Document images with source code:
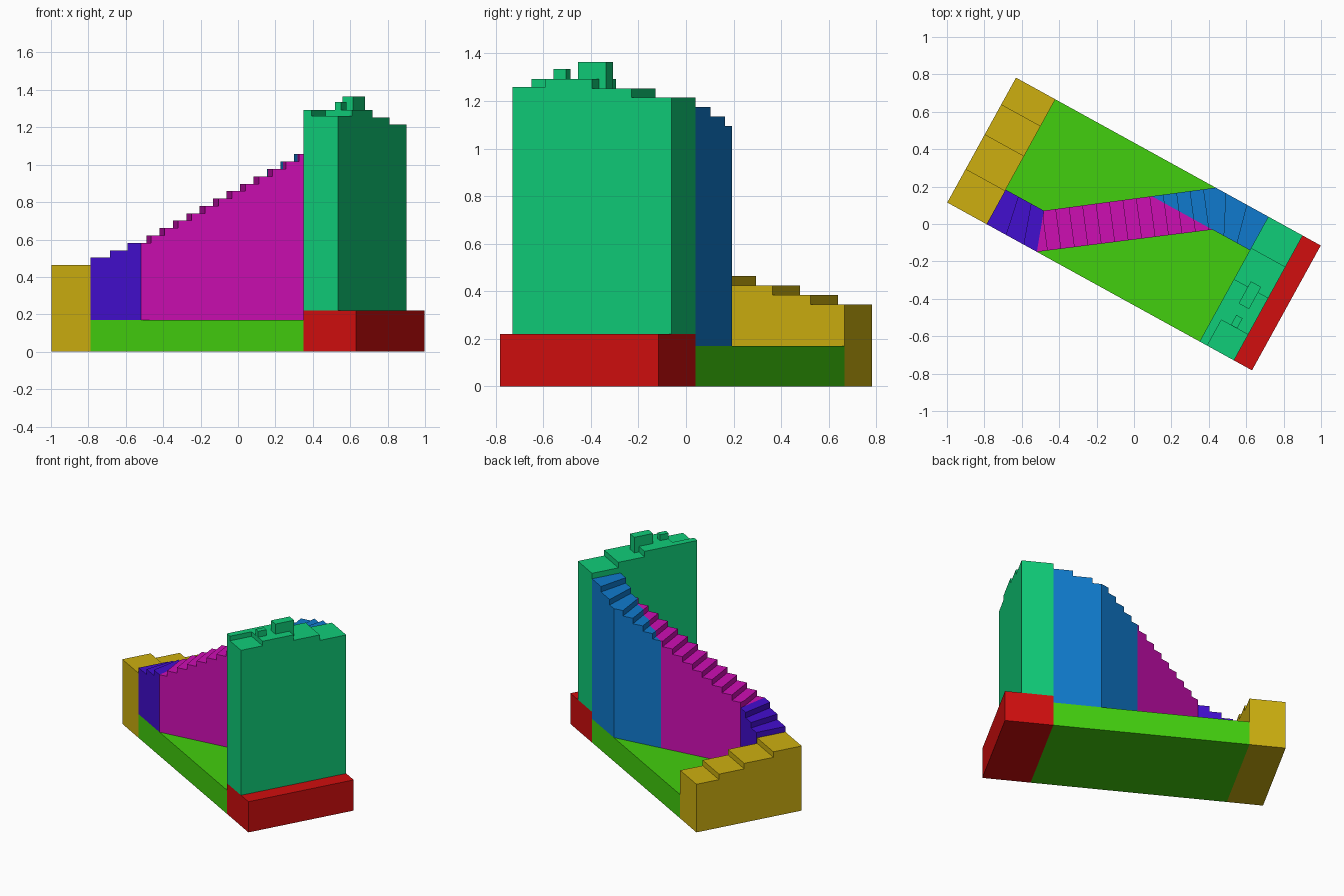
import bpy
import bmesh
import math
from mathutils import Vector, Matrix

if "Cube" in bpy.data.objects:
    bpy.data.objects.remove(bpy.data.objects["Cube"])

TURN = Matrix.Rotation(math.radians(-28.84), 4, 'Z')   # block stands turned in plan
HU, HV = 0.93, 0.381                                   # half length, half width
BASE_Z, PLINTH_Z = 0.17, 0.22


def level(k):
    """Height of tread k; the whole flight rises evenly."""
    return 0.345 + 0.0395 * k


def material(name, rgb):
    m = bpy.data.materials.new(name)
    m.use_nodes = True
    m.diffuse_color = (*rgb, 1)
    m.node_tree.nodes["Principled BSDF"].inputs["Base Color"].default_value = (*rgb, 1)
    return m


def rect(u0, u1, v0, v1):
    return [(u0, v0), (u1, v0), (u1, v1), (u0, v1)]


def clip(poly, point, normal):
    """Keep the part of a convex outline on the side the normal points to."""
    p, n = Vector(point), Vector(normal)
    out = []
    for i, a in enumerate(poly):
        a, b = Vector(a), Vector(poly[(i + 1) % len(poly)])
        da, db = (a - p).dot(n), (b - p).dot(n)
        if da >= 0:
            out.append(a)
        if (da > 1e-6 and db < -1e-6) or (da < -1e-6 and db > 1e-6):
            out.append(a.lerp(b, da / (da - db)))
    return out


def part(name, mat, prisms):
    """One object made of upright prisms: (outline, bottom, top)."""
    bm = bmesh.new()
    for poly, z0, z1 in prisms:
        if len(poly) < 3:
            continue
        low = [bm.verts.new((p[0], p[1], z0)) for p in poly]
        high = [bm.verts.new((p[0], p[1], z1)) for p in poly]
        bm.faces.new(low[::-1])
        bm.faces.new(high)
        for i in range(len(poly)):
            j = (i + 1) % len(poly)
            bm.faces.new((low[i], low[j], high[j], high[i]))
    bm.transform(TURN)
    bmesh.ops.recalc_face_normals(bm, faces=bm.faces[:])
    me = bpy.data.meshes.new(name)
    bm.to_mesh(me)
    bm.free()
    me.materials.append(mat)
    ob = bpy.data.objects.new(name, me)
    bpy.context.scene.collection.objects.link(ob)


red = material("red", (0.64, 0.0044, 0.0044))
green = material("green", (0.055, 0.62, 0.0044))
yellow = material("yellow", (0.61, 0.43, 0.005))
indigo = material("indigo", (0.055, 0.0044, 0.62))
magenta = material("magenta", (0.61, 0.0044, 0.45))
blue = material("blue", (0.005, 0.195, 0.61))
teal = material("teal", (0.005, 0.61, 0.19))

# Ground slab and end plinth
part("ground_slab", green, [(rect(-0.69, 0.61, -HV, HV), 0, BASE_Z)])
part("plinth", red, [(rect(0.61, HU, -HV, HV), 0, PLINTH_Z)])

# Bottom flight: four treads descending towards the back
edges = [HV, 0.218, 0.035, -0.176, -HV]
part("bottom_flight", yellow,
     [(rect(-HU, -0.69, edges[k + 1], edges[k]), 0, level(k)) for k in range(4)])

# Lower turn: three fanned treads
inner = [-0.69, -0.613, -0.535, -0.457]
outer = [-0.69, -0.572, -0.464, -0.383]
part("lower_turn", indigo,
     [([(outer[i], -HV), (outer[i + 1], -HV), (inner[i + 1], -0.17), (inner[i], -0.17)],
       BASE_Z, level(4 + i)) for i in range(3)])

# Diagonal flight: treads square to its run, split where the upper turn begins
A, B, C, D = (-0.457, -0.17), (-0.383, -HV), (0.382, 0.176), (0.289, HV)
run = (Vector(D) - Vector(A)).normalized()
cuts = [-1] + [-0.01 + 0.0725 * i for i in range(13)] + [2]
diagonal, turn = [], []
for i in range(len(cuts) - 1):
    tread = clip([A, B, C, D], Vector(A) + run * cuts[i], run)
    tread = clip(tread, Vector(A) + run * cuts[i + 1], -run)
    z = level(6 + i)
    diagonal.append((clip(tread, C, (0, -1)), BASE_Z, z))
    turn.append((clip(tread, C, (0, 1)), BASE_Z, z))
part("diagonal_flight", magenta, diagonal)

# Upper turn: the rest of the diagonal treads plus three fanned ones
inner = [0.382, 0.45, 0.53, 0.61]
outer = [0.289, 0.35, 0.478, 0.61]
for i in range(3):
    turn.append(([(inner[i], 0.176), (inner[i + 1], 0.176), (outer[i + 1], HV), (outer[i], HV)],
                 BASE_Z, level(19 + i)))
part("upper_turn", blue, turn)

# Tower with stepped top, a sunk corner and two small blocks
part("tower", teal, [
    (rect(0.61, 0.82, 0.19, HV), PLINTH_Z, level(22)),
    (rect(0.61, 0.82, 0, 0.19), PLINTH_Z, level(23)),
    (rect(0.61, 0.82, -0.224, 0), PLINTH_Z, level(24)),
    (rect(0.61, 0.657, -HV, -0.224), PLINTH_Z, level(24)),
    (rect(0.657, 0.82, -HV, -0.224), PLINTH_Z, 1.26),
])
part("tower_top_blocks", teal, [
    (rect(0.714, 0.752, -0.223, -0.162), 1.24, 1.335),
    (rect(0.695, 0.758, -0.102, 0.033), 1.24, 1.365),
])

Task prompt | Your answer must be the records above, copied exactly, with no pictures.

Exercise output |
import bpy
import bmesh
import math
from mathutils import Vector, Matrix

if "Cube" in bpy.data.objects:
    bpy.data.objects.remove(bpy.data.objects["Cube"])

TURN = Matrix.Rotation(math.radians(-28.84), 4, 'Z')   # block stands turned in plan
HU, HV = 0.93, 0.381                                   # half length, half width
BASE_Z, PLINTH_Z = 0.17, 0.22


def level(k):
    """Height of tread k; the whole flight rises evenly."""
    return 0.345 + 0.0395 * k


def material(name, rgb):
    m = bpy.data.materials.new(name)
    m.use_nodes = True
    m.diffuse_color = (*rgb, 1)
    m.node_tree.nodes["Principled BSDF"].inputs["Base Color"].default_value = (*rgb, 1)
    return m


def rect(u0, u1, v0, v1):
    return [(u0, v0), (u1, v0), (u1, v1), (u0, v1)]


def clip(poly, point, normal):
    """Keep the part of a convex outline on the side the normal points to."""
    p, n = Vector(point), Vector(normal)
    out = []
    for i, a in enumerate(poly):
        a, b = Vector(a), Vector(poly[(i + 1) % len(poly)])
        da, db = (a - p).dot(n), (b - p).dot(n)
        if da >= 0:
            out.append(a)
        if (da > 1e-6 and db < -1e-6) or (da < -1e-6 and db > 1e-6):
            out.append(a.lerp(b, da / (da - db)))
    return out


def part(name, mat, prisms):
    """One object made of upright prisms: (outline, bottom, top)."""
    bm = bmesh.new()
    for poly, z0, z1 in prisms:
        if len(poly) < 3:
            continue
        low = [bm.verts.new((p[0], p[1], z0)) for p in poly]
        high = [bm.verts.new((p[0], p[1], z1)) for p in poly]
        bm.faces.new(low[::-1])
        bm.faces.new(high)
        for i in range(len(poly)):
            j = (i + 1) % len(poly)
            bm.faces.new((low[i], low[j], high[j], high[i]))
    bm.transform(TURN)
    bmesh.ops.recalc_face_normals(bm, faces=bm.faces[:])
    me = bpy.data.meshes.new(name)
    bm.to_mesh(me)
    bm.free()
    me.materials.append(mat)
    ob = bpy.data.objects.new(name, me)
    bpy.context.scene.collection.objects.link(ob)


red = material("red", (0.64, 0.0044, 0.0044))
green = material("green", (0.055, 0.62, 0.0044))
yellow = material("yellow", (0.61, 0.43, 0.005))
indigo = material("indigo", (0.055, 0.0044, 0.62))
magenta = material("magenta", (0.61, 0.0044, 0.45))
blue = material("blue", (0.005, 0.195, 0.61))
teal = material("teal", (0.005, 0.61, 0.19))

# Ground slab and end plinth
part("ground_slab", green, [(rect(-0.69, 0.61, -HV, HV), 0, BASE_Z)])
part("plinth", red, [(rect(0.61, HU, -HV, HV), 0, PLINTH_Z)])

# Bottom flight: four treads descending towards the back
edges = [HV, 0.218, 0.035, -0.176, -HV]
part("bottom_flight", yellow,
     [(rect(-HU, -0.69, edges[k + 1], edges[k]), 0, level(k)) for k in range(4)])

# Lower turn: three fanned treads
inner = [-0.69, -0.613, -0.535, -0.457]
outer = [-0.69, -0.572, -0.464, -0.383]
part("lower_turn", indigo,
     [([(outer[i], -HV), (outer[i + 1], -HV), (inner[i + 1], -0.17), (inner[i], -0.17)],
       BASE_Z, level(4 + i)) for i in range(3)])

# Diagonal flight: treads square to its run, split where the upper turn begins
A, B, C, D = (-0.457, -0.17), (-0.383, -HV), (0.382, 0.176), (0.289, HV)
run = (Vector(D) - Vector(A)).normalized()
cuts = [-1] + [-0.01 + 0.0725 * i for i in range(13)] + [2]
diagonal, turn = [], []
for i in range(len(cuts) - 1):
    tread = clip([A, B, C, D], Vector(A) + run * cuts[i], run)
    tread = clip(tread, Vector(A) + run * cuts[i + 1], -run)
    z = level(6 + i)
    diagonal.append((clip(tread, C, (0, -1)), BASE_Z, z))
    turn.append((clip(tread, C, (0, 1)), BASE_Z, z))
part("diagonal_flight", magenta, diagonal)

# Upper turn: the rest of the diagonal treads plus three fanned ones
inner = [0.382, 0.45, 0.53, 0.61]
outer = [0.289, 0.35, 0.478, 0.61]
for i in range(3):
    turn.append(([(inner[i], 0.176), (inner[i + 1], 0.176), (outer[i + 1], HV), (outer[i], HV)],
                 BASE_Z, level(19 + i)))
part("upper_turn", blue, turn)

# Tower with stepped top, a sunk corner and two small blocks
part("tower", teal, [
    (rect(0.61, 0.82, 0.19, HV), PLINTH_Z, level(22)),
    (rect(0.61, 0.82, 0, 0.19), PLINTH_Z, level(23)),
    (rect(0.61, 0.82, -0.224, 0), PLINTH_Z, level(24)),
    (rect(0.61, 0.657, -HV, -0.224), PLINTH_Z, level(24)),
    (rect(0.657, 0.82, -HV, -0.224), PLINTH_Z, 1.26),
])
part("tower_top_blocks", teal, [
    (rect(0.714, 0.752, -0.223, -0.162), 1.24, 1.335),
    (rect(0.695, 0.758, -0.102, 0.033), 1.24, 1.365),
])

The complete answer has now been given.